The National Weather Service has declared a winter storm watch for southern and western Maine, New Hampshire and eastern Vermont on Saturday as a brief but intense snowstorm is followed by sleet and freezing rain, making driving hazardous and promising a sloppy end to the holiday weekend.

A storm system forecast to move up from Texas, then pick up moisture and energy over the Great Lakes, is due to hit Maine early Saturday night.
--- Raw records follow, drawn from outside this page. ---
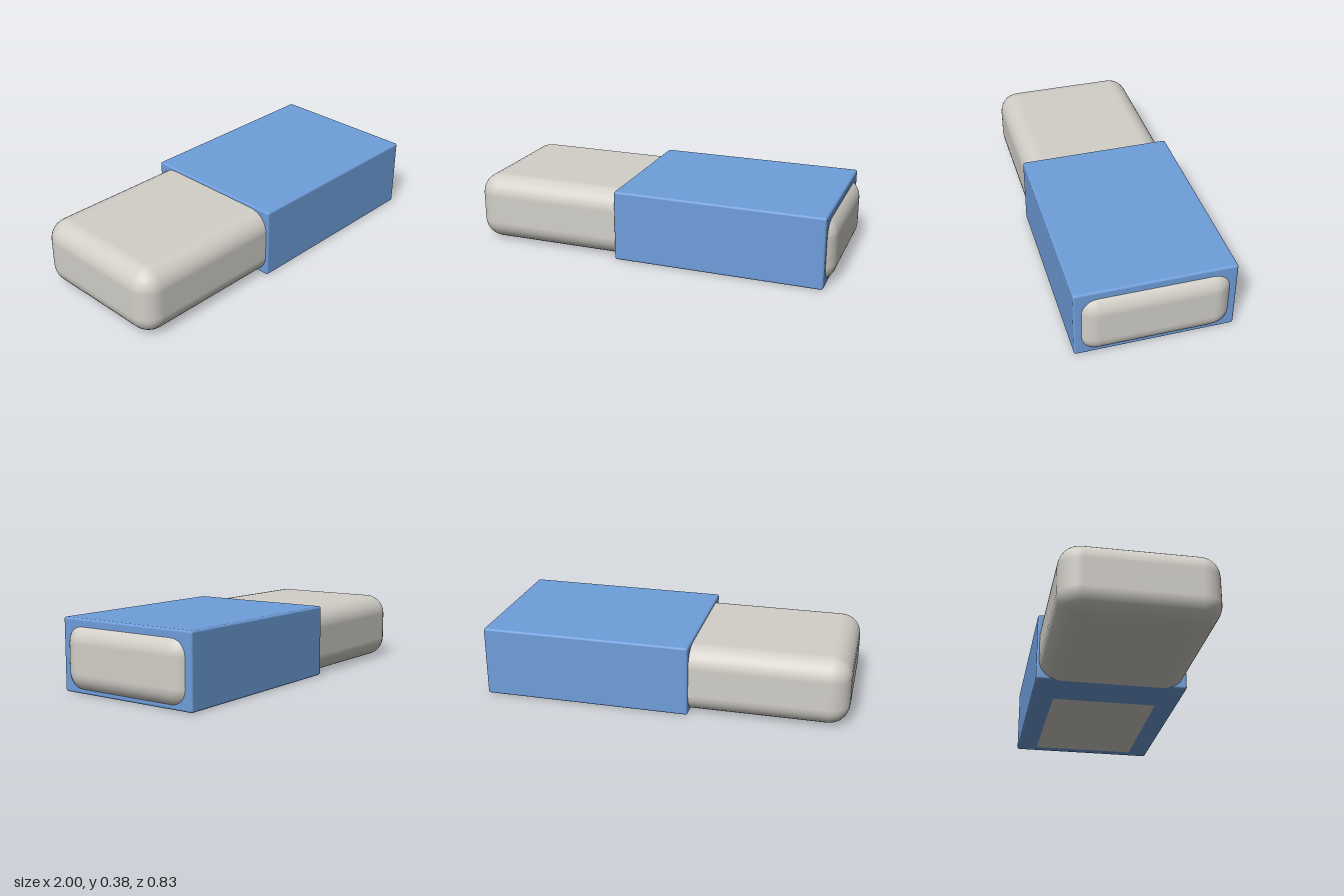
import * as THREE from 'three';
import { RoundedBoxGeometry } from 'three/addons/geometries/RoundedBoxGeometry.js';

const rubber = new THREE.MeshStandardMaterial({ name: 'warm grey rubber', color: 0xd2cfc8 });
const card = new THREE.MeshStandardMaterial({ name: 'blue card', color: 0x6f9edb });

function roundedPart(name, material, size, segments, radius, centre) {
  const mesh = new THREE.Mesh(new RoundedBoxGeometry(...size, segments, radius), material);
  mesh.name = name;
  mesh.position.set(...centre);
  return mesh;
}

export function createModel() {
  const group = new THREE.Group();
  group.name = 'eraser';

  // soft block, rounded on every edge
  group.add(roundedPart('rubberBlock', rubber, [2, 0.368, 0.8], 4, 0.11, [0, 0.184, 0]));

  // crisp sleeve wrapped round the block, resting a hair off level
  const sleeve = roundedPart('sleeve', card, [1.126, 0.383, 0.826], 2, 0.012, [0.398, 0.1918, 0]);
  sleeve.rotation.z = 0.001;
  group.add(sleeve);

  return group;
}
It should start with snow, possibly an inch an hour, before turning over to icy conditions before dawn Sunday, said Andy Pohl, a meteorologist with the National Weather Service in Gray.

“That’s when things get interesting and when we lose a little confidence in the forecast,” said Pohl, noting that a front could set up over Cumberland County with some communities getting rain, and nearby towns getting freezing rain. “It’s a fairly dynamic system. Eventually warm air will win out and everything turns to rain. When that happens is the magic question.”
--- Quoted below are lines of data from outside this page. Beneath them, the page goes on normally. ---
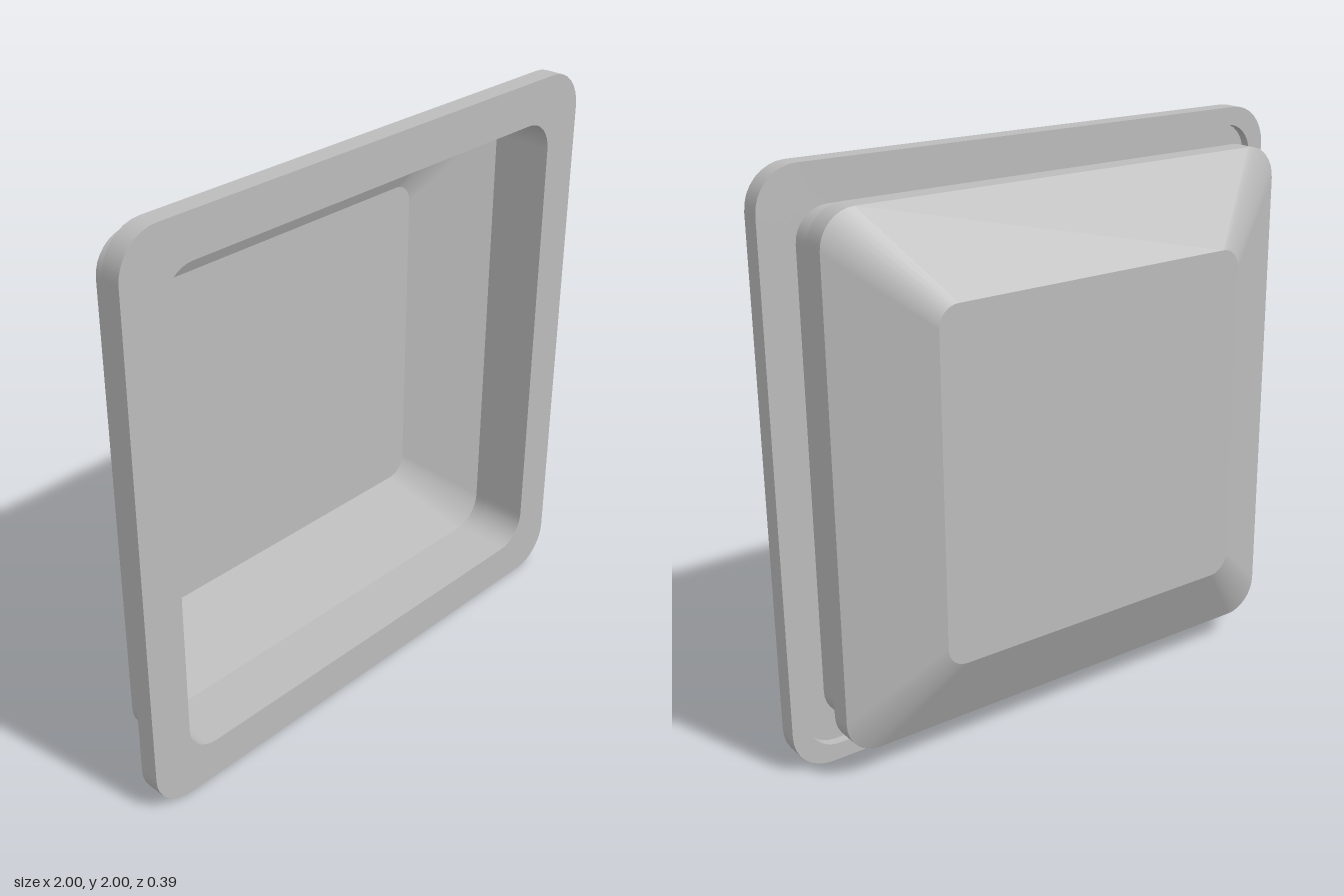
import * as THREE from 'three';

const STEPS = 8; // segments per rounded corner

// Point on a rounded square (half size, corner radius, z) at corner c, angle t
function corner(section, c, t) {
  const [half, r, z] = section;
  const k = half - r;
  const sx = c === 0 || c === 3 ? 1 : -1;
  const sy = c < 2 ? 1 : -1;
  return [sx * k + r * Math.cos(t), sy * k + r * Math.sin(t), z];
}

// Skin between successive rounded squares: crisp between bands, smooth round corners
function loft(sections) {
  const pos = [], nor = [], idx = [];
  const n = 4 * (STEPS + 1);
  for (let s = 0; s + 1 < sections.length; s++) {
    const a = sections[s], b = sections[s + 1];
    const start = pos.length / 3;
    for (let c = 0; c < 4; c++) {
      for (let j = 0; j <= STEPS; j++) {
        const t = (c + j / STEPS) * Math.PI / 2;
        const cs = Math.cos(t), sn = Math.sin(t);
        const reach = ([h, r]) => (h - r) * (Math.abs(cs) + Math.abs(sn)) + r;
        const dz = b[2] - a[2], dh = reach(b) - reach(a);
        const v = new THREE.Vector3(-cs * dz, -sn * dz, dh).normalize();
        pos.push(...corner(a, c, t), ...corner(b, c, t));
        nor.push(v.x, v.y, v.z, v.x, v.y, v.z);
      }
    }
    for (let i = 0; i < n; i++) {
      const p = start + 2 * i, q = start + 2 * ((i + 1) % n);
      idx.push(p, p + 1, q + 1, p, q + 1, q);
    }
  }
  const g = new THREE.BufferGeometry();
  g.setAttribute('position', new THREE.Float32BufferAttribute(pos, 3));
  g.setAttribute('normal', new THREE.Float32BufferAttribute(nor, 3));
  g.setIndex(idx);
  return g;
}

export function createModel() {
  const group = new THREE.Group();
  group.name = 'recessedSquareTray';
  const grey = new THREE.MeshStandardMaterial({ color: 0xbcbcbc });
  grey.name = 'grey';

  const add = (name, sections) => {
    const mesh = new THREE.Mesh(loft(sections), grey);
    mesh.name = name;
    mesh.position.y = 1;
    group.add(mesh);
  };

  // Each section is [half size, corner radius, z]
  // Inside of the dish, with its floor
  add('dishInside', [[0, 0, -0.19], [0.593, 0.07, -0.19], [0.882, 0.11, -0.043]]);
  // Inside of the wider rim, stepping in to the throat
  add('rimInside', [[0.882, 0.11, -0.043], [0.882, 0.11, 0.025], [0.853, 0.11, 0.025]]);
  // Straight wall behind the opening
  add('throat', [[0.853, 0.11, 0.025], [0.853, 0.11, 0.197]]);
  // Front flange with a shallow recess in its back
  add('flange', [
    [0.853, 0.11, 0.197], [1, 0.14, 0.197], [1, 0.14, 0.127],
    [0.94, 0.11, 0.127], [0.94, 0.11, 0.16], [0.861, 0.11, 0.16],
  ]);
  // Neck between flange and rim
  add('neck', [[0.861, 0.11, 0.16], [0.861, 0.11, 0.034]]);
  // Outer rim
  add('rimOutside', [[0.861, 0.11, 0.034], [0.892, 0.12, 0.034], [0.892, 0.12, -0.043]]);
  // Sloped back of the dish
  add('dishOutside', [[0.892, 0.12, -0.043], [0.598, 0.07, -0.197], [0, 0, -0.197]]);

  return group;
}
The Portland area should get 4 to 6 inches of snow, with higher accumulations inland before the changeover, he said.

While motorists may resent the precipitation, the storm is welcome news to snowmobilers, many of whom have been idle since a warm spell dissolved the snow cover on many of the state’s trails.
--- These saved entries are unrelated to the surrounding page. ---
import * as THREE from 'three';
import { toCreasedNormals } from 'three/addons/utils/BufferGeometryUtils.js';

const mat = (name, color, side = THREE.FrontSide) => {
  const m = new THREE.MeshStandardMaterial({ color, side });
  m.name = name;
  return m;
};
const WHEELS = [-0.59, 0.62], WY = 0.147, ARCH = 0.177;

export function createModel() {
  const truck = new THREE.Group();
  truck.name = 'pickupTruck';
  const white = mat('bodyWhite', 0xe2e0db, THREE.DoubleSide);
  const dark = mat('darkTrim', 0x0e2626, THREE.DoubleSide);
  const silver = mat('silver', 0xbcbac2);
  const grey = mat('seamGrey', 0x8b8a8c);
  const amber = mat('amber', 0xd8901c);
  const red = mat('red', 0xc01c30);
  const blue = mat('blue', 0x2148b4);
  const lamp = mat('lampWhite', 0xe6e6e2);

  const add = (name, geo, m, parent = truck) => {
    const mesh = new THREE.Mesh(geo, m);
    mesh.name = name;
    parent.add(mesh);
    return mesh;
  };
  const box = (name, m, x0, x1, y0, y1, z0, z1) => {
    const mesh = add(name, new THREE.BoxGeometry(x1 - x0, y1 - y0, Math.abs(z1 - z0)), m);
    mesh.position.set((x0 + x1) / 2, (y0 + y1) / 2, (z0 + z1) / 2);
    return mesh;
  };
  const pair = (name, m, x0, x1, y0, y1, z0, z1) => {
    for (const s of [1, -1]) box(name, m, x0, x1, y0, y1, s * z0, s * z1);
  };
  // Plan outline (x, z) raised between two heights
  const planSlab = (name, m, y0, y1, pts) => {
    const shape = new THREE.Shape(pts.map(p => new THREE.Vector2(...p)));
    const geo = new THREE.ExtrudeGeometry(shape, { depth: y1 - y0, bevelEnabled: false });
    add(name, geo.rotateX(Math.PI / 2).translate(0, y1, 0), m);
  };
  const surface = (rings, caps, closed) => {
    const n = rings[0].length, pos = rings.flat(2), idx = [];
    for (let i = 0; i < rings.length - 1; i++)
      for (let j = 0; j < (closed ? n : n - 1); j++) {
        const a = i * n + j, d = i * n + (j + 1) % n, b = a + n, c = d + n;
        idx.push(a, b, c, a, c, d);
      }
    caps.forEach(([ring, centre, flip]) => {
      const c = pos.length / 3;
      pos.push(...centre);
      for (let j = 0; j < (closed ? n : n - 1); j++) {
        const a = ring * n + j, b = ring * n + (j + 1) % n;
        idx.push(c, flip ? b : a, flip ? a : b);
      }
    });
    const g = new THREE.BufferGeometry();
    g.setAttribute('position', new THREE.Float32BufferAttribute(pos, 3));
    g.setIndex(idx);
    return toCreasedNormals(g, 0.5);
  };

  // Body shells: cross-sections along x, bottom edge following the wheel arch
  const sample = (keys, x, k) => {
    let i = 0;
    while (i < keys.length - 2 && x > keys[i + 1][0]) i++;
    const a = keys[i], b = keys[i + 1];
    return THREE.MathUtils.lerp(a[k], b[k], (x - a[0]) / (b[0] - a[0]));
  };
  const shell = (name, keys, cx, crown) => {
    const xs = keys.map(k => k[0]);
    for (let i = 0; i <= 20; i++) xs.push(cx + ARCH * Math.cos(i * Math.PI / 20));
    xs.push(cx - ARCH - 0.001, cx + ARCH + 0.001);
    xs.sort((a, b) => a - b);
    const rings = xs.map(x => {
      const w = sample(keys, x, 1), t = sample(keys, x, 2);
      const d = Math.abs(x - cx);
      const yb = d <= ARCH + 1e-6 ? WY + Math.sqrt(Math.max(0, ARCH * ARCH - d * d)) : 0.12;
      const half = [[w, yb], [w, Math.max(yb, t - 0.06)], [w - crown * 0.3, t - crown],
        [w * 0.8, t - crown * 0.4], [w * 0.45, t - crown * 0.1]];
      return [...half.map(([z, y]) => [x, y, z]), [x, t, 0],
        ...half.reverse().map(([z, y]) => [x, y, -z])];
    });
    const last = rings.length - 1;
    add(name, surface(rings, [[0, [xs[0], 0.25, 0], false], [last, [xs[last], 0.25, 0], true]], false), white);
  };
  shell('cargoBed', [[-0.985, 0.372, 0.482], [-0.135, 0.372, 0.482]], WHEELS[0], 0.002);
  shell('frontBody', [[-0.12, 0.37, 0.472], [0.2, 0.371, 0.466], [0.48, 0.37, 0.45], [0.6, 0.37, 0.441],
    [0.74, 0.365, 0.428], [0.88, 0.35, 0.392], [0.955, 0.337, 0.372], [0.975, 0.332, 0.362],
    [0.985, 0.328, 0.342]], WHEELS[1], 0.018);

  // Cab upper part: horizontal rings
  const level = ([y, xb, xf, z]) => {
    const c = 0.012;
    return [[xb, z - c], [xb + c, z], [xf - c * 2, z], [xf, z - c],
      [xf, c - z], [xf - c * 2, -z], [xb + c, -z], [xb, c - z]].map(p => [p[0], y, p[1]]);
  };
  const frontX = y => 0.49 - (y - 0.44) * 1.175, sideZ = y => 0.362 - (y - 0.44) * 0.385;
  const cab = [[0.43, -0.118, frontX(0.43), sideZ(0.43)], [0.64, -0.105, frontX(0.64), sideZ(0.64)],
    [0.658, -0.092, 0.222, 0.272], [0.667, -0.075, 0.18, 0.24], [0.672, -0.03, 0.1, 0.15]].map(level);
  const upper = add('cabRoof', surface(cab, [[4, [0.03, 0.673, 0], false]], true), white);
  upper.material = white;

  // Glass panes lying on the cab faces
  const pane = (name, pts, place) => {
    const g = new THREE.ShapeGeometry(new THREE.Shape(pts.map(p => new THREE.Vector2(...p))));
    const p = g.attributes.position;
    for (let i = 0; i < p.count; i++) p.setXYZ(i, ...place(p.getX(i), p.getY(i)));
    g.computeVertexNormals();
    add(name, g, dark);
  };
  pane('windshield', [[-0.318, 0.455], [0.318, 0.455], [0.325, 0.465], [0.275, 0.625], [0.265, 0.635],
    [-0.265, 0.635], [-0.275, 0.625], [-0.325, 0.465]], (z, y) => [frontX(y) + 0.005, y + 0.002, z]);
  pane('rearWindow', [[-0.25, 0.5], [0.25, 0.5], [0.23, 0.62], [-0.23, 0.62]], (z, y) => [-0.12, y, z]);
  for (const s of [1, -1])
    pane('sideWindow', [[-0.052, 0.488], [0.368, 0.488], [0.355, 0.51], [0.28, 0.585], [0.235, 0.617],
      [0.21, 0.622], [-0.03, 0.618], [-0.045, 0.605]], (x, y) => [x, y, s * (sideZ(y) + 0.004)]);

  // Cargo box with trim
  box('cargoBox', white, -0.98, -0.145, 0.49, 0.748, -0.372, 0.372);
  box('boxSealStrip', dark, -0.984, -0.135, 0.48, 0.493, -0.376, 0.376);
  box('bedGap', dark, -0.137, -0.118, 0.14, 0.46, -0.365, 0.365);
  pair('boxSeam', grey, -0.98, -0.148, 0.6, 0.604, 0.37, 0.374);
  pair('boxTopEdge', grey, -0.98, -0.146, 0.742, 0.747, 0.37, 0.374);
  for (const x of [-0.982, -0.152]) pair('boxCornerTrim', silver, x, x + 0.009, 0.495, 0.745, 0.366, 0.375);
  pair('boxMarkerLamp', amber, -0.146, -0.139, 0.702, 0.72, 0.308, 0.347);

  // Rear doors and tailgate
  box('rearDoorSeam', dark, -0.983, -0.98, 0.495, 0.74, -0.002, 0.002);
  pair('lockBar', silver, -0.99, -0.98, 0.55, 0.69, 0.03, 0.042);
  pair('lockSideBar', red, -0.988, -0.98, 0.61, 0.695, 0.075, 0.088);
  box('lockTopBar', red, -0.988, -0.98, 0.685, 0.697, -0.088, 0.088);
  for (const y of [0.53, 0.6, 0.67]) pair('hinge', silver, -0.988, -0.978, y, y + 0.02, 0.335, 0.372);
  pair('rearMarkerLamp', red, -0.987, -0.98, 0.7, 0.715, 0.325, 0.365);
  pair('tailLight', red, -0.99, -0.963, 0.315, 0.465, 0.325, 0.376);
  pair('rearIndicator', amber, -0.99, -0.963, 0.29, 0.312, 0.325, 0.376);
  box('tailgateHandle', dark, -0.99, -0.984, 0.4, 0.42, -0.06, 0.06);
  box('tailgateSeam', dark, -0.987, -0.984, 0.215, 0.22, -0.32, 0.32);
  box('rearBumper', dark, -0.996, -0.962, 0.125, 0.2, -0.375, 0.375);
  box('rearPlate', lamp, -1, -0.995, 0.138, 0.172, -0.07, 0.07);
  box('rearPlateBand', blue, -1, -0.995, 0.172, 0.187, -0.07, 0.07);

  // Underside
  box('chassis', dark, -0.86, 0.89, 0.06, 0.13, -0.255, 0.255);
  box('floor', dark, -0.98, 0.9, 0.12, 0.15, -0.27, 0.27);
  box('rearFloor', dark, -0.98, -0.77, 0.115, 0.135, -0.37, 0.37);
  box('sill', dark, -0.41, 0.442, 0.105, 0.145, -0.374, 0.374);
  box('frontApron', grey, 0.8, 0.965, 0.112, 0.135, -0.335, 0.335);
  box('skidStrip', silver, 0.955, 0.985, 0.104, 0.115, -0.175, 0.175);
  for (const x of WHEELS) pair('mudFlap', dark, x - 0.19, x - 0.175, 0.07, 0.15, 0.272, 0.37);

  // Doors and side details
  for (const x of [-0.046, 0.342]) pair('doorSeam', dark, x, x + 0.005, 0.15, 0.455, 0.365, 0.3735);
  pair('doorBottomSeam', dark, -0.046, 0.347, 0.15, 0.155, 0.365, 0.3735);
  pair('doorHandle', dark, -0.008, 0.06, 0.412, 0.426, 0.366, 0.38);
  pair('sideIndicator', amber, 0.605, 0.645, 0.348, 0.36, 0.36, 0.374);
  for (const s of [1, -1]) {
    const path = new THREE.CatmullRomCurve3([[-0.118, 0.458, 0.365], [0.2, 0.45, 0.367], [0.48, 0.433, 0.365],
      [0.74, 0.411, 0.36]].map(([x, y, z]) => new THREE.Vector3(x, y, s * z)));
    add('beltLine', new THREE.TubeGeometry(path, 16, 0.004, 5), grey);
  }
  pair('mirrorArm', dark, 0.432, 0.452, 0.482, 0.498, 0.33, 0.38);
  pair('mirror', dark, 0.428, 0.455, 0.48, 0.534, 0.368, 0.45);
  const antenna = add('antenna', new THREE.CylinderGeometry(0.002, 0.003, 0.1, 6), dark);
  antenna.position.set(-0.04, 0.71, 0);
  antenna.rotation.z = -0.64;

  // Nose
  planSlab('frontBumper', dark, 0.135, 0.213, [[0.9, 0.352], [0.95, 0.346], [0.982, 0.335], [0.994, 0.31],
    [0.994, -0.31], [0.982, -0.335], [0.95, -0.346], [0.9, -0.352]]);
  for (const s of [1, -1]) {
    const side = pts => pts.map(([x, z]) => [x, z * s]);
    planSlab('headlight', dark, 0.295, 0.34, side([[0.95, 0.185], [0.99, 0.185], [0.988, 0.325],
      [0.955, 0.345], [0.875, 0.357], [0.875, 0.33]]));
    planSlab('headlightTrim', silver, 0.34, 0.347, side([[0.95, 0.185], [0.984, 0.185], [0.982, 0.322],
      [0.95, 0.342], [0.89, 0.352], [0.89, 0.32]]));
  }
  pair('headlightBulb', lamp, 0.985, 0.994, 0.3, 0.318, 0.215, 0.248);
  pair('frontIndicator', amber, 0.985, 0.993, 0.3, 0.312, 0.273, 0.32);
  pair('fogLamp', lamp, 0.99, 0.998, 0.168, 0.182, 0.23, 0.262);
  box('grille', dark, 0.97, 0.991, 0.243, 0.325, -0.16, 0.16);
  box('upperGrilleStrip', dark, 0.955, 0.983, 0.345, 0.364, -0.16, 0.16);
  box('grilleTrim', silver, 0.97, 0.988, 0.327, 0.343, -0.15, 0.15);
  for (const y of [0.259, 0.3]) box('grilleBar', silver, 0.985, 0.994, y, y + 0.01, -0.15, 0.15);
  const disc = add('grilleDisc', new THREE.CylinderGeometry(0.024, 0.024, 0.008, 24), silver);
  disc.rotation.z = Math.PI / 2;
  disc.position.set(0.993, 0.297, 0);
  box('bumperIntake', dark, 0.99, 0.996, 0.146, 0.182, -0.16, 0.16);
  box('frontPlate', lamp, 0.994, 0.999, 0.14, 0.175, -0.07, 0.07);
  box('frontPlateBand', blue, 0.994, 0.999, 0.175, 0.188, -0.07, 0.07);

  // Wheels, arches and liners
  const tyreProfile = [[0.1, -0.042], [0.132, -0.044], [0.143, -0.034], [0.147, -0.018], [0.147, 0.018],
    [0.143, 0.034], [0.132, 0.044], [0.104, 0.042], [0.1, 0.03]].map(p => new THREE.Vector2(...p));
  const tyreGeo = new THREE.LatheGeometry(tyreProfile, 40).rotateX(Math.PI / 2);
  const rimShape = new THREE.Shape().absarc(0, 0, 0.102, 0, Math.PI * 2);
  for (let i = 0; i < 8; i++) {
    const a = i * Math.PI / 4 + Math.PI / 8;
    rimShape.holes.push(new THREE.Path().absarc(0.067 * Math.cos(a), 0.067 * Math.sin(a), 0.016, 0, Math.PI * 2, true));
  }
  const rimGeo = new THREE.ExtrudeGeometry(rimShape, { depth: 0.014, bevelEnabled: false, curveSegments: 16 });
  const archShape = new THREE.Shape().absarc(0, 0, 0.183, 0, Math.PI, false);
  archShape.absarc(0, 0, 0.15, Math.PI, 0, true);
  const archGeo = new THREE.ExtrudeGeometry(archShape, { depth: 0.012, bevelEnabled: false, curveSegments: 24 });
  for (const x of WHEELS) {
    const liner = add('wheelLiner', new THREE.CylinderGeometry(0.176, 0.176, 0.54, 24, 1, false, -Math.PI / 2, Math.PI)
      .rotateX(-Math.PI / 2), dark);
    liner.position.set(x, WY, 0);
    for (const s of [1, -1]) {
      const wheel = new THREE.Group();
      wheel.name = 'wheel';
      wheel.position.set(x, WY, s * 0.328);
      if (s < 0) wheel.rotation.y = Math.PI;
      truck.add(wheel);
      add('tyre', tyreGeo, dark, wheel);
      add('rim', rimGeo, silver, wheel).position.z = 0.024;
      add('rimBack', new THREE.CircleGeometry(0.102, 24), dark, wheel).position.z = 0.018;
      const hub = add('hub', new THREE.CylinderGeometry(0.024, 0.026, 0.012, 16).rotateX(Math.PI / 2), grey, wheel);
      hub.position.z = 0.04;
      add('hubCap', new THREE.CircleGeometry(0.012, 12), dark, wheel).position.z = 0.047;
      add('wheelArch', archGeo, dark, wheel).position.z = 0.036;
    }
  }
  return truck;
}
“The trails are not fit to drive on,” said Steve Fox, trailmaster for the Stoneham Knight Riders in Oxford County. “Our trails around here are very rough and they need a good foot of snow before we can start grooming them and maintaining them.”

“We have somewhat of a frozen base now. As long as we don’t get a lot of rain after it, there’s a good chance some of the trails will open up by the first of the week,” Fox said.

Maine ski mountains won’t see the snow until late Saturday, and by Sunday morning skiers may well be contending with a icy glaze on the trails, Pohl said.

In eastern Vermont, the National Weather Service forecast calls for up to 5 inches of snow and some ice in Caledonia, Orange, Washington, Windsor and in eastern Addison and Rutland counties this weekend, The Associated Press reported.

Freezing rain after snow is easier for road crews to deal with than ice on black pavement, said Vermont state highway dispatcher Larry Dodge.

“We’re not looking forward to it, but I’m sure they’ll be able to handle it,” he told the AP.

Some areas that didn’t see a white Christmas welcomed the snow, but not the rain.

The Rikert Nordic Center, which makes snow on the Bread Loaf campus of Middlebury College in Vermont, expected to have nearly 2 miles of cross-country trails open Saturday. The storm could drop 5 to 8 inches of snow on the 35 miles of trails, followed by rain, director Mike Hussey said.